A bit of a lull this week ahead of what is shaping up to be an insane May -- and perhaps an even crazier June. We have events stacked three-deep at times, with industry ones like Google I/O, BlackBerry World, CTIA and SID Display Week looming along with private ones like Microsoft's next-generation Xbox unveiling. Next month? WWDC and the Electronic Entertainment Expo, just to name a few. Giddyup.
This week, we got what should be the final dredges of first-quarter earnings, with Facebook reporting $1.46 billion in revenue. That's a 38 percent increase over this quarter last year and a healthy $312 million in profit. Daily active users are also up, from 526 million to 665 million and, perhaps most importantly, Facebook managed to increase the performance of its mobile ads. That will be the key to its long-term success.
Key to T-Mobile's long-term success was the acquisition of MetroPCS and all the sweet, sweet spectrum locked up in its dowry. Big Magenta has been claiming this was a done deal for months, making some of us in the industry a little uncomfortable after the AT&T thing fell through amidst similarly confident talk. Thankfully for T-Mo, we needn't have worried. The $1.5 billion arrangement is indeed done and T-Mobile (and parent company Deutsche Telekom) plans on maintaining the MetroPCS brand in addition to its own. For now, at least.
My home state of Vermont made me proud this week by bringing gigabit fiber connectivity to the lucky residents of the greatest state in the Union.
In the wired-connectivity realm, my home state of Vermont made me proud this week by bringing gigabit fiber connectivity to the lucky residents of the greatest state in the Union -- for just $35 a month. That's about half the price of an equivalent plan in Google's fabled fiber service, but even more exclusive, with just 600 of VTel's subscribers opting in. I may yet move back and become the 601st.
We gained access to some new supposed details on iOS 7 this week, courtesy of matching reports in Bloomberg and AllThingsD. Jony Ive, who was promoted to oversee both hardware and software, is reportedly shattering silos and pulling developers from the Mac OS X side of things to help keep the radically retooled mobile OS on-track. Development is supposedly coming down to the wire for a planned September release and we'd hate to think what a delay might mean.
In other words: get ready for yet another Wii U system update.
BlackBerry CEO Thorsten Heins looked a little further in the future to predict that tablets will be dead in just five years. Well, perhaps not dead, but he did say nobody would need them: "In five years, I don't think there'll be a reason to have a tablet anymore." Of course, one could quite successfully make the case that there's no need for tablets now -- they sure are nice to have, though. Heins has made similar statements in the past, saying that with no recurring revenue model, he sees no point in wading back into the tablet game.

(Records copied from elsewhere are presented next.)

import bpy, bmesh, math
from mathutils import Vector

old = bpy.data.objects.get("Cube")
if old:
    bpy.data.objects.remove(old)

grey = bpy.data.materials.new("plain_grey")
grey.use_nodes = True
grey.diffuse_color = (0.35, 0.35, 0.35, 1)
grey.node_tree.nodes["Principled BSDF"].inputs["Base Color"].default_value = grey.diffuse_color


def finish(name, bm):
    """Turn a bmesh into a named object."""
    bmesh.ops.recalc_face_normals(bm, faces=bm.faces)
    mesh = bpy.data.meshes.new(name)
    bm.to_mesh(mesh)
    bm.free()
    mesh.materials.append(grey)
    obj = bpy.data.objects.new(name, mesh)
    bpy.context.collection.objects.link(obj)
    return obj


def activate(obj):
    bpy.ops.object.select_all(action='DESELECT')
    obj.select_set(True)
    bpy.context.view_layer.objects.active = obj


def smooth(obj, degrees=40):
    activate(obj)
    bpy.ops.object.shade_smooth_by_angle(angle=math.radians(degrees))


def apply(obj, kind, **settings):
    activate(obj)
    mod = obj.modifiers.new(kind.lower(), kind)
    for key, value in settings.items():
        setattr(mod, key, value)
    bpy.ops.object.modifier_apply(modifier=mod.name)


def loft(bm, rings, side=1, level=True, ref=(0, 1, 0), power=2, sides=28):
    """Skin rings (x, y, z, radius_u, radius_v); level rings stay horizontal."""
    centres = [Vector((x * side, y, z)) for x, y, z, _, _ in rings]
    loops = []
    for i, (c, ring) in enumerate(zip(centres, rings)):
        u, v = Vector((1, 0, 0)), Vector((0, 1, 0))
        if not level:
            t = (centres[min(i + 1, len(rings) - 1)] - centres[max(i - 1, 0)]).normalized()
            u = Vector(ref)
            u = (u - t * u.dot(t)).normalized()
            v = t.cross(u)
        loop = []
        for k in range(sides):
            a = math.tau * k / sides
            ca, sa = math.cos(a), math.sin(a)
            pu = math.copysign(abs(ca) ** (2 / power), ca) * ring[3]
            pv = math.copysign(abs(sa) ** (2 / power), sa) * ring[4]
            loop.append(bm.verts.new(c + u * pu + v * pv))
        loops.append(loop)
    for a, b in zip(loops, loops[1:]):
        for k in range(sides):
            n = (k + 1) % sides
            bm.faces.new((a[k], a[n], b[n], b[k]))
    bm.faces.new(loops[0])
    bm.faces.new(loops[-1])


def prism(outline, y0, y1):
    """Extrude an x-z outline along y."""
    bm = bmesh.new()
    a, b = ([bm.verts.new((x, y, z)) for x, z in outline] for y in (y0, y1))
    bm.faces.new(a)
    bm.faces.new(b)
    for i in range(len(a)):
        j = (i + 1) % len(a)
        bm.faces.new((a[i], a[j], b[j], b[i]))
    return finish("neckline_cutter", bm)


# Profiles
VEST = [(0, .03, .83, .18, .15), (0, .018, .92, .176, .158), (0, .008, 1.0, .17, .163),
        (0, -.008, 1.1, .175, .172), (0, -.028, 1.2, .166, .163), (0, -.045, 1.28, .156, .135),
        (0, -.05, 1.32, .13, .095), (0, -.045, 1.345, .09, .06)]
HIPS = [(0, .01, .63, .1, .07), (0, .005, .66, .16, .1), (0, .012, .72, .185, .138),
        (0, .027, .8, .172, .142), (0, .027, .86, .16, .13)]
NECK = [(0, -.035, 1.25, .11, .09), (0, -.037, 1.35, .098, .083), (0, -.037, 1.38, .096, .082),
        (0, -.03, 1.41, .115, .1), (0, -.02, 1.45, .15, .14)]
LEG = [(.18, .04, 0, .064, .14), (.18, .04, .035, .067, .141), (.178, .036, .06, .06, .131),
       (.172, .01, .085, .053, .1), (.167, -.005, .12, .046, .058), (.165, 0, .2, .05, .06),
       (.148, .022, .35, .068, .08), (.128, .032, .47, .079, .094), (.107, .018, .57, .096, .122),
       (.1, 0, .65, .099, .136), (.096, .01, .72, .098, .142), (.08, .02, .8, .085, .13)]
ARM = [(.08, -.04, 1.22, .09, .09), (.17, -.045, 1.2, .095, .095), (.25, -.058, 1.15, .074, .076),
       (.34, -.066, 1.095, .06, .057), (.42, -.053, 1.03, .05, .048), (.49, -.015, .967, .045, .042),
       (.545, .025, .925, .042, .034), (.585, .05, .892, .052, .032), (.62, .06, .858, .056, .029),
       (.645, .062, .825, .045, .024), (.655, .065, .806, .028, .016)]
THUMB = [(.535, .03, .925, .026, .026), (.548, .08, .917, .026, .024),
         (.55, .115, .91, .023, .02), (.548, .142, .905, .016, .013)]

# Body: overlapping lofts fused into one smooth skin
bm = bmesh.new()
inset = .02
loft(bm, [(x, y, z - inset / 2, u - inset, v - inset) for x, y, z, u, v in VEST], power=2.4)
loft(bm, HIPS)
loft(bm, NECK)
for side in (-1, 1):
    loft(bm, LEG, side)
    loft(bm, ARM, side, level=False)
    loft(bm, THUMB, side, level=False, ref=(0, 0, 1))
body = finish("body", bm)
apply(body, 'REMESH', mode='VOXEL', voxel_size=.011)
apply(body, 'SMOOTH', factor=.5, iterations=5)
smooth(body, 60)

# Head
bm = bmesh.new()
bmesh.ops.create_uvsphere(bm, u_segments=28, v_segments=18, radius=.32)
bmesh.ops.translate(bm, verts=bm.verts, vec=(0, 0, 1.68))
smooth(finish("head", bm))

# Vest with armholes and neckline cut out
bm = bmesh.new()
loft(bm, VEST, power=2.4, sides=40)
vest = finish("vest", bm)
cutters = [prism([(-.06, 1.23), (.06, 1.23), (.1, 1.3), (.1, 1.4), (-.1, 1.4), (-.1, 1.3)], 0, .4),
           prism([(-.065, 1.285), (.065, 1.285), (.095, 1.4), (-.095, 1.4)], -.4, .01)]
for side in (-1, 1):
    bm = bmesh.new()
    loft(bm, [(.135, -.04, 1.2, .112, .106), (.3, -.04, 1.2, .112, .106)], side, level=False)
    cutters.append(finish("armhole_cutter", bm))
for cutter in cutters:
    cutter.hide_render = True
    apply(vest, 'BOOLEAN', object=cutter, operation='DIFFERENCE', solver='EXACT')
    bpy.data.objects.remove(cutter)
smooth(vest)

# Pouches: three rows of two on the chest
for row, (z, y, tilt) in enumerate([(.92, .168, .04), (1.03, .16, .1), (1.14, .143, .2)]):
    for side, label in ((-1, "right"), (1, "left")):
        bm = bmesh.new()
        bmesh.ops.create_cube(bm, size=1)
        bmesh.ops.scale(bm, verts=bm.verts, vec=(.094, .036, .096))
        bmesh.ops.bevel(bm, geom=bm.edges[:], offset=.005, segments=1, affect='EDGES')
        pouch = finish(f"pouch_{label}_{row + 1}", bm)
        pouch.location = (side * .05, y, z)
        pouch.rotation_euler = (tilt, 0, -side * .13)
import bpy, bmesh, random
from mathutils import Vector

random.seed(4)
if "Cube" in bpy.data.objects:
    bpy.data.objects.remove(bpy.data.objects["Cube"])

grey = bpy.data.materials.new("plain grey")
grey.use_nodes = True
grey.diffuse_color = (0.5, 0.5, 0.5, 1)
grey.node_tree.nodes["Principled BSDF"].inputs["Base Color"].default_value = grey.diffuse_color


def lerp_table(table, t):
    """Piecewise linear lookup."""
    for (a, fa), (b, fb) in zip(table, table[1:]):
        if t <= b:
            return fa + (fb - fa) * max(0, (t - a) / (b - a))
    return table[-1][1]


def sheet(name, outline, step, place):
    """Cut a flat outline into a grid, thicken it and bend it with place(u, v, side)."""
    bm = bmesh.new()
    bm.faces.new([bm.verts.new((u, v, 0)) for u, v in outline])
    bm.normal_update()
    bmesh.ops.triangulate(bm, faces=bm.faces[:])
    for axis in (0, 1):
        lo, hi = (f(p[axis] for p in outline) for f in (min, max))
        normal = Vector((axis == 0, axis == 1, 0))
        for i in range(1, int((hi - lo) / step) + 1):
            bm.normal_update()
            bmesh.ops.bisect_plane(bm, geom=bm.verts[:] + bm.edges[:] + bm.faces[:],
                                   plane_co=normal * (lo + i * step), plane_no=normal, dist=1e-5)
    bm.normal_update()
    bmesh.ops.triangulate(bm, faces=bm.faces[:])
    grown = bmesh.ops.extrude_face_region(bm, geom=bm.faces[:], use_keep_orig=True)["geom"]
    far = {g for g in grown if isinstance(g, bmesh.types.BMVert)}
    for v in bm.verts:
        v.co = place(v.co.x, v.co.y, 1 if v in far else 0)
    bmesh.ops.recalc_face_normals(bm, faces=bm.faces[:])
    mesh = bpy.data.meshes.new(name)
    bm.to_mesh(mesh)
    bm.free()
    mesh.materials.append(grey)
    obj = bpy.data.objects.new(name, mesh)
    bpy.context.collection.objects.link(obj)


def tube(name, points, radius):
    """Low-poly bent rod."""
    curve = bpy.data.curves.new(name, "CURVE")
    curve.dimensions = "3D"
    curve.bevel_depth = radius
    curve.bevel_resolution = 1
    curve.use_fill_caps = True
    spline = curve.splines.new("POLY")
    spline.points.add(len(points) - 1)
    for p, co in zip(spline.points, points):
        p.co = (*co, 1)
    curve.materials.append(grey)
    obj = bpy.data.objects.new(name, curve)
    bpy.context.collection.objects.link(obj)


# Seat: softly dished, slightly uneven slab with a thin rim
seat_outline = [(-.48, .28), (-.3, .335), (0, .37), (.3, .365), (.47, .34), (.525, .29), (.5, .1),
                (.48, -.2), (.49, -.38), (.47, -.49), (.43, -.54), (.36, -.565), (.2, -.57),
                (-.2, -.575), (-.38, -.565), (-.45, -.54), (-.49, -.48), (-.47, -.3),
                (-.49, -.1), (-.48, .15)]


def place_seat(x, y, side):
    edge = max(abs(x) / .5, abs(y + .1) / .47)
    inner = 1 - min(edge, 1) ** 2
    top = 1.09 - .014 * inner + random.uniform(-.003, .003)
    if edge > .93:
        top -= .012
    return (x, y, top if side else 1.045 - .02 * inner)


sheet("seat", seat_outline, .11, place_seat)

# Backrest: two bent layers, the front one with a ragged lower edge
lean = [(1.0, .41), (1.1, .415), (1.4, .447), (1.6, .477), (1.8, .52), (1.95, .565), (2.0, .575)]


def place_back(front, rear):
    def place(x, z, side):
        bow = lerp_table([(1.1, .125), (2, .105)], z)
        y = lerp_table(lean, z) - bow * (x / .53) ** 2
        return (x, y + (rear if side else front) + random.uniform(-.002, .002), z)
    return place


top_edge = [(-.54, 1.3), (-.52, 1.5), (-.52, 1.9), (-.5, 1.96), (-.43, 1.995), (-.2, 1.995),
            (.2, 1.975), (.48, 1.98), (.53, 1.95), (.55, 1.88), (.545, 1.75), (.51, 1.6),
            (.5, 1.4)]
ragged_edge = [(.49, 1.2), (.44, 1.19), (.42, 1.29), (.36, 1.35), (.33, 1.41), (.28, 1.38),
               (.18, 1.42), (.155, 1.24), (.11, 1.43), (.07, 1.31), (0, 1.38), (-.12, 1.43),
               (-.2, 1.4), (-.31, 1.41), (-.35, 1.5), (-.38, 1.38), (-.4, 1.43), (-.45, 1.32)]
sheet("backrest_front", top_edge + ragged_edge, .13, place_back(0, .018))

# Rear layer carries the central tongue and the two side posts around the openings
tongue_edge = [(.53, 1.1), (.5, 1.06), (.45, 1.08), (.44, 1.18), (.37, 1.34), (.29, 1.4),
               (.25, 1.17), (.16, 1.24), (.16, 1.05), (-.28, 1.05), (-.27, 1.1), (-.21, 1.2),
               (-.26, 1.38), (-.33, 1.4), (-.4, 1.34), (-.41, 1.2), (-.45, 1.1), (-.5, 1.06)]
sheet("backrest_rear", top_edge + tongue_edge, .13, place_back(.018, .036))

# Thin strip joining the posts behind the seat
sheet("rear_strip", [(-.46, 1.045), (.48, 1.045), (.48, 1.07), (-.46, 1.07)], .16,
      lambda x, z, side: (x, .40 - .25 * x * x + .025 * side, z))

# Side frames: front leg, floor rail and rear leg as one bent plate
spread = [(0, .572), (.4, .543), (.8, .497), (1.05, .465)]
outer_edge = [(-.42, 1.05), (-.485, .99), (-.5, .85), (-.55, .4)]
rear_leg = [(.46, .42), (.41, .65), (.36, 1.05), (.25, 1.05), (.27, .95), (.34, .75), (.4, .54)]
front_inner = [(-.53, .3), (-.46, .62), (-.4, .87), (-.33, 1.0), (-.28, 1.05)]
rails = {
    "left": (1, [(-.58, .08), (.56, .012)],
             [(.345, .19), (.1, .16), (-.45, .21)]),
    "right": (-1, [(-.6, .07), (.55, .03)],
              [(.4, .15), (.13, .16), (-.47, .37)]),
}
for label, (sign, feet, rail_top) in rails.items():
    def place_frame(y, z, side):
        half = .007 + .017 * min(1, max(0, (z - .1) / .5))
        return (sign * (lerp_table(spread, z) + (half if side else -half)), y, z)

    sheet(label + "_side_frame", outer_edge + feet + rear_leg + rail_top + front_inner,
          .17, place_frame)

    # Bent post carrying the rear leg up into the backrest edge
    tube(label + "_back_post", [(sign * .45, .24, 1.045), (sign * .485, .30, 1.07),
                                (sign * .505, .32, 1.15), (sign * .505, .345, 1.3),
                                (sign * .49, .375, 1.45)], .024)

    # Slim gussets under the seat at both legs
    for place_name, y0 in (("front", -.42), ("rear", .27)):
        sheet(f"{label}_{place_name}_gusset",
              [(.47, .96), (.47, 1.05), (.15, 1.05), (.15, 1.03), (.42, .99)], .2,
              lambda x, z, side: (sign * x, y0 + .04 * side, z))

The Wii U has allegedly been hacked, with mod chip developer WiiKey claiming to enable the execution of games stored on a USB drive. Things haven't been fully confirmed yet, but they certainly look legit -- legit enough for Nintendo to respond and say that, while it hasn't seen anything itself, it's ready to "take the necessary legal steps to prevent the facilitation of piracy." In other words: get ready for yet another Wii U system update.
Finally, some updates on the space tourism front. We'll start with the good: Virgin Galactic's SpaceShipTwo had its first successful test flight on Monday. It rocketed up to a mere 55,000 feet before shutting down and gliding back to terra firma, an important first step before a full-altitude flight later this year and planned commercial flights in 2015. In less stellar news, NASA was forced to extend its partnership with the Russian space agency Roscosmos until 2017. The reason? No American commercial space program has yet proven it has the chops to handle the duty.
Google Glass motorcycle rideSee all photos
In this week's Distro, we're getting you inside the world of Google Glass -- as much as we can without actually putting the thing on your head. We have a recap of my early experiences with the headset in my Living with Glass series before diving into the review itself. (It's a long one, so you might want to refill that coffee now.) Those two features are followed up by my interview with Bill Maris of Google Ventures, who is helping to push the wearable into the future. We also have reviews of the BlackBerry Q10 and Lenovo IdeaPad Yoga 11. In Switched On, Ross Rubin examines Google's presence on a competing mobile operating system. Joshua Fruhlinger tells you how to dodge digital fate in Modem World and PlayJam CEO Jasper Smith sits down for Q&A. Now, before you go, there's one vitally important thing you must know: It was not my idea to put my face on the cover, so keep your Oprah jokes to yourself.
This piece originally appeared in Distro #89.